Karl Allgöwer

From Wikipedia, the free encyclopedia
Jump to navigation Jump to search

Karl Allgöwer
Karl Allgöwer.jpg
Personal information
Full name Karl Allgöwer
Date of birth (1957-01-05) 5 January 1957 (age 62)
Place of birth Geislingen an der Steige, West Germany
Height 1.86 m (6 ft 1 in)
Playing position Midfielder
Youth career
SV Altenstadt
SC Geislingen
Senior career*
Years Team Apps (Gls)
1977–1980 Stuttgarter Kickers 116 (59)
1980–1991 VfB Stuttgart 338 (129)
Total 454 (188)
National team
1980–1986 West Germany 10 (0)
1980–1982 West Germany B 2 (1)
* Senior club appearances and goals counted for the domestic league only

Karl Allgöwer (born 5 January 1957) is a German former footballer who played as a midfielder.[1]

Growing up in Geislingen an der Steige, Allgöwer completed his youth years with SV Altenstadt and SC Geislingen[2] before moving to Stuttgart to score 59 goals for 2. Bundesliga team Stuttgarter Kickers from 1977 to 1980 as striker. Local rival VfB Stuttgart paid Kickers 750,000 Deutsche Mark to team him up with their Bundesliga squad. Just a few matches for them, he got selected for the B-international team of Germany, impressing as a goalscoring midfielder. His immediate progress earned him a call-up from Jupp Derwall for Germany. In Hanover they faced France in November 1980 and Allgöwer was having a bright debut, playing on the right in midfield and cementing his ambitions. Subsequent to him taking part regularly for Germany on their way to the 1982 FIFA World Cup, his participation in that tournament was expected. However, Allgöwer retired from playing for West Germany before the World Cup.

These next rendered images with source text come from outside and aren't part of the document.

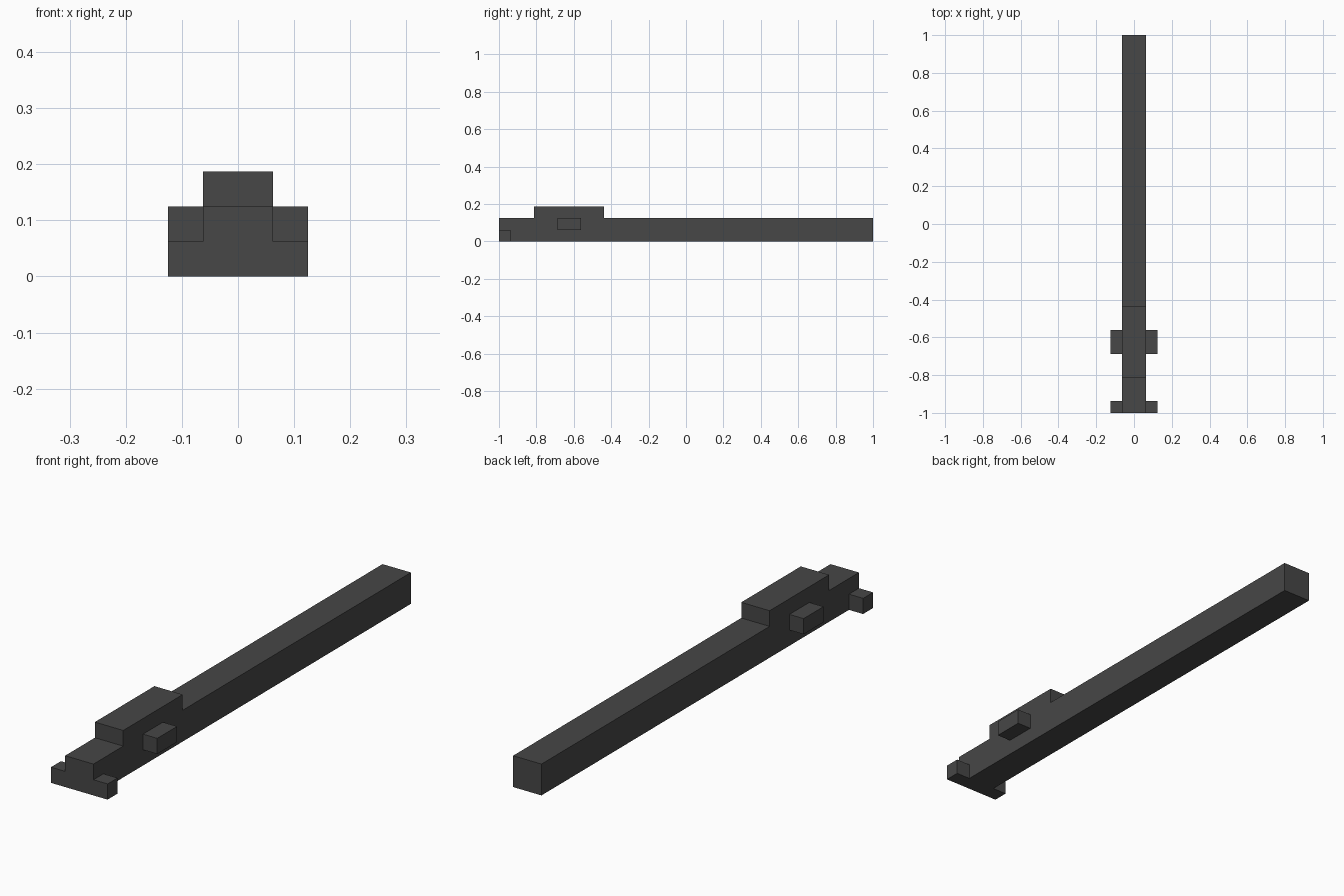
import bpy, bmesh

if "Cube" in bpy.data.objects:
    bpy.data.objects.remove(bpy.data.objects["Cube"])

U = 1 / 16  # grid unit of the model

dark = bpy.data.materials.new("dark_grey")
dark.diffuse_color = (0.063, 0.063, 0.063, 1)
dark.use_nodes = True
dark.node_tree.nodes["Principled BSDF"].inputs["Base Color"].default_value = dark.diffuse_color


def finish(name, bm):
    bmesh.ops.recalc_face_normals(bm, faces=bm.faces)
    mesh = bpy.data.meshes.new(name)
    bm.to_mesh(mesh)
    bm.free()
    mesh.materials.append(dark)
    obj = bpy.data.objects.new(name, mesh)
    bpy.context.collection.objects.link(obj)
    return obj


def extrude_profile(name, profile, x0, x1):
    """Extrude a (y, z) outline along x."""
    bm = bmesh.new()
    face = bm.faces.new([bm.verts.new((x0, y * U, z * U)) for y, z in profile])
    geom = bmesh.ops.extrude_face_region(bm, geom=[face], use_keep_orig=True)["geom"]
    verts = [g for g in geom if isinstance(g, bmesh.types.BMVert)]
    bmesh.ops.translate(bm, verts=verts, vec=(x1 - x0, 0, 0))
    return finish(name, bm)


# Long bar with the raised block near the front
extrude_profile("bar_with_raised_block",
                [(-16, 0), (16, 0), (16, 2), (-7, 2), (-7, 3),
                 (-13, 3), (-13, 2), (-16, 2)], -U, U)

# Small blocks on both sides: lugs under the raised block, feet at the front end
for name, y0, y1, z0, z1 in (("lug", -11, -9, 1, 2), ("foot", -16, -15, 0, 1)):
    for side, s in (("left", -1), ("right", 1)):
        extrude_profile(f"{side}_{name}",
                        [(y0, z0), (y1, z0), (y1, z1), (y0, z1)], s * U, s * 2 * U)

Allgöwer's international retirement of 1982 lasted for three years. Three years in which he once won the Bundesliga title with Stuttgart (in 1984) and in which he massively expanded his importance for his club. Franz Beckenbauer, successor of Jupp Derwall at the helm of the German team in 1984, attempted to lure the strong shooting player out of that retirement, but Beckenbauer had to wait until October 1985 to see Allgöwer return for the World Cup qualifier against Portugal (0–1), which ironically took place at VfB Stuttgart's Neckarstadion. He kept on for West Germany then, declaring his final international retirement after staying unused in the 1986 FIFA World Cup runner-up campaign of Germany. He collected 10 caps.[3]

On club level he remained a key player for his sole team, switching to a sweeper role later on. Karl's brother Ralf also played a few matches for Stuttgart in these years, but never gaining the status Karl had for his coaches and the Stuttgart supporters. In 1989 the powerful free-kick specialist was part of the Stuttgart XI with Guido Buchwald and Jürgen Klinsmann that got defeated by Diego Maradona's SSC Napoli in the UEFA Cup final. After 338 Bundesliga matches Allgöwer said farewell to the German top division in the summer of 1991.[4]



West Germany[5]


VfB Stuttgart[5]


  1. ^ Karl AllgöwerFIFA competition record. Retrieved 21 February 2010.
  2. ^ "Allgöwer, Klinsmann & Co. - (Ex-)VfBler, wie die Zeit vergeht" (in German). Stuttgarter Nachrichten. 5 January 2014. Retrieved 29 April 2014.
  3. ^ Matthias Arnhold (9 October 2014). "Karl Allgöwer - International Appearances". Rec.Sport.Soccer Statistics Foundation. Retrieved 26 January 2015.
  4. ^ Matthias Arnhold (9 October 2014). "Karl Allgöwer - Matches and Goals in Bundesliga". Rec.Sport.Soccer Statistics Foundation. Retrieved 26 January 2015.
  5. ^ a b "Karl Allgöwer" (in German). fussballdaten.de. Retrieved 29 April 2014.

External links[edit]